Other MeasuresHere are a few such options available for both allergen prevention and other areas of indoor air quality:
- Whole home filtration: We offer the “Clean Effects” filter system from Trane, arguably the top home air filtration system in the world, which will remove all pollutants, allergens, bacteria and viruses within the entire space.
- UV lights: There are also UV air cleaner options that attack mold, mildew and other bacteria within your air ducts, common collection locations for these contaminants.
- Electronic purifier: A different purifier system that charges particulates in the air and forces them to stick to metal surfaces, which can be easily cleaned.
Time and Money SavingsFor starters, you’d be surprised how much time and money you can save by arranging furnace replacement in spring. For one, furnace replacement schedules tend to be far less filled at this time of year, meaning you’re more likely to get your ideal appointment time range within a few days of calling for an appointment. You also might be able to get good deals on installation or even sales, as some manufacturers offer discounts on furnaces during their slower season.Additionally, choosing the spring offers you more time flexibility on your end. If you decide to wait on signs that replacement is needed, you could suddenly be staring at a late-fall cold front – and all of a sudden, furnace replacement appointments are much harder to get. Taking the time to cover this area now allows you a full range of product choices, plus ensures you aren’t chasing the game.
Maintaining ComfortAnother benefit of replacing the heater during spring is the comfort retention the process offers. We’re mostly past the point where homes need to have their heaters on to keep the temperature comfortable – this means it’s no big deal if our pros have to turn your heating system off for a few hours while we replace the system.

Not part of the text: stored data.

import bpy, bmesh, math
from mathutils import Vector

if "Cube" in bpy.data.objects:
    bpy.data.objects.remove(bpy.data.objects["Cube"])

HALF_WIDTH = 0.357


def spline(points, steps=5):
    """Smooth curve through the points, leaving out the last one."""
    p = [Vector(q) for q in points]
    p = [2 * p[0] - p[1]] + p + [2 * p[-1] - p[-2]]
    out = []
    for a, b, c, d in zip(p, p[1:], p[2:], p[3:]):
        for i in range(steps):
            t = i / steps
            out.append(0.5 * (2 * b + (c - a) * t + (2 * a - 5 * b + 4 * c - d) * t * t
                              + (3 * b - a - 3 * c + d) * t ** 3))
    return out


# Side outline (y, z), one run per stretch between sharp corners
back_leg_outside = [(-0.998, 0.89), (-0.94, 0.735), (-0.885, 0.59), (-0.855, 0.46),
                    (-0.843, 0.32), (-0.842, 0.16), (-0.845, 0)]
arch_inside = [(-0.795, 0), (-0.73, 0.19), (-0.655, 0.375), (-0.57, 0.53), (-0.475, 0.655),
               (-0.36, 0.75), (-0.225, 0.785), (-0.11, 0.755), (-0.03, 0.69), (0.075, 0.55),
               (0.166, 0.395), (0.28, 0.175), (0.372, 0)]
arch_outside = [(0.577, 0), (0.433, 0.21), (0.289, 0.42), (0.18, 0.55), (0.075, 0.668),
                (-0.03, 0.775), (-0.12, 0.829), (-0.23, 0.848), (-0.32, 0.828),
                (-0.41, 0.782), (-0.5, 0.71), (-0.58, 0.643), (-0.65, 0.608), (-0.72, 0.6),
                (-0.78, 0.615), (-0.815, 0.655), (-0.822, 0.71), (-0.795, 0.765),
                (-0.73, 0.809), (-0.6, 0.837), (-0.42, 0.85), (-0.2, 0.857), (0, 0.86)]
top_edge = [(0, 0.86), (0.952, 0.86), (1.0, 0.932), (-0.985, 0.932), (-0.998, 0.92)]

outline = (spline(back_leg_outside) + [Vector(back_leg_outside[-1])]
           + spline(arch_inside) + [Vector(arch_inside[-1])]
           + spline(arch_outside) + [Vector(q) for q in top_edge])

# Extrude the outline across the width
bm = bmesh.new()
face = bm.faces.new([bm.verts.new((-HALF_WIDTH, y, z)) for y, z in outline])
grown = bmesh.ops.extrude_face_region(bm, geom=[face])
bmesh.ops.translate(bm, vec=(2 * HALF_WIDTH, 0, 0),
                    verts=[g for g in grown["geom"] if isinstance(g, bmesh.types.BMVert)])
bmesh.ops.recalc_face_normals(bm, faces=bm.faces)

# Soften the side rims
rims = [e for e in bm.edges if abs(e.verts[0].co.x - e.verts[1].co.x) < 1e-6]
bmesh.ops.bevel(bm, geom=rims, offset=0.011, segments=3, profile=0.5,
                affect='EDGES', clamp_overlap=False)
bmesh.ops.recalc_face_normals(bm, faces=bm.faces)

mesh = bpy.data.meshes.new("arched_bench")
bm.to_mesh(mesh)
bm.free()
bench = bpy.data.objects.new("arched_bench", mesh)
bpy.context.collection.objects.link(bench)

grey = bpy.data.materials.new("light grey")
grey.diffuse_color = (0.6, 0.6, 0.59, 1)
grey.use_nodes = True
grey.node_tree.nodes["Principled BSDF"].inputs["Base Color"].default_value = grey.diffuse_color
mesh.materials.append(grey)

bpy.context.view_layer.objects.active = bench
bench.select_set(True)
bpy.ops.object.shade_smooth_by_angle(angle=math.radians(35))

If you wait on replacement, however, this process might take place during a cooler period where things won’t be so convenient.
Signs It’s TimeSome general signs your furnace or heating system is giving you that it’s time for replacement:
- Common repairs: If you’re making the same kinds of repairs over and over again, this is a sign that the heater has worn down and needs to be replaced.
- Age: Any furnace or heater that reaches above 15 years of age should at least see replacement considered.
- Lost efficiency: If you notice your HVAC costs rising compared to previous years, or if you can’t seem to get the proper heating levels, this could mean the furnace is worn down and needs a replacement.
- Noises: Finally, some malfunctioning furnaces make loud noises like rattling, clanging or electrical humming, all of which may signal replacement needs.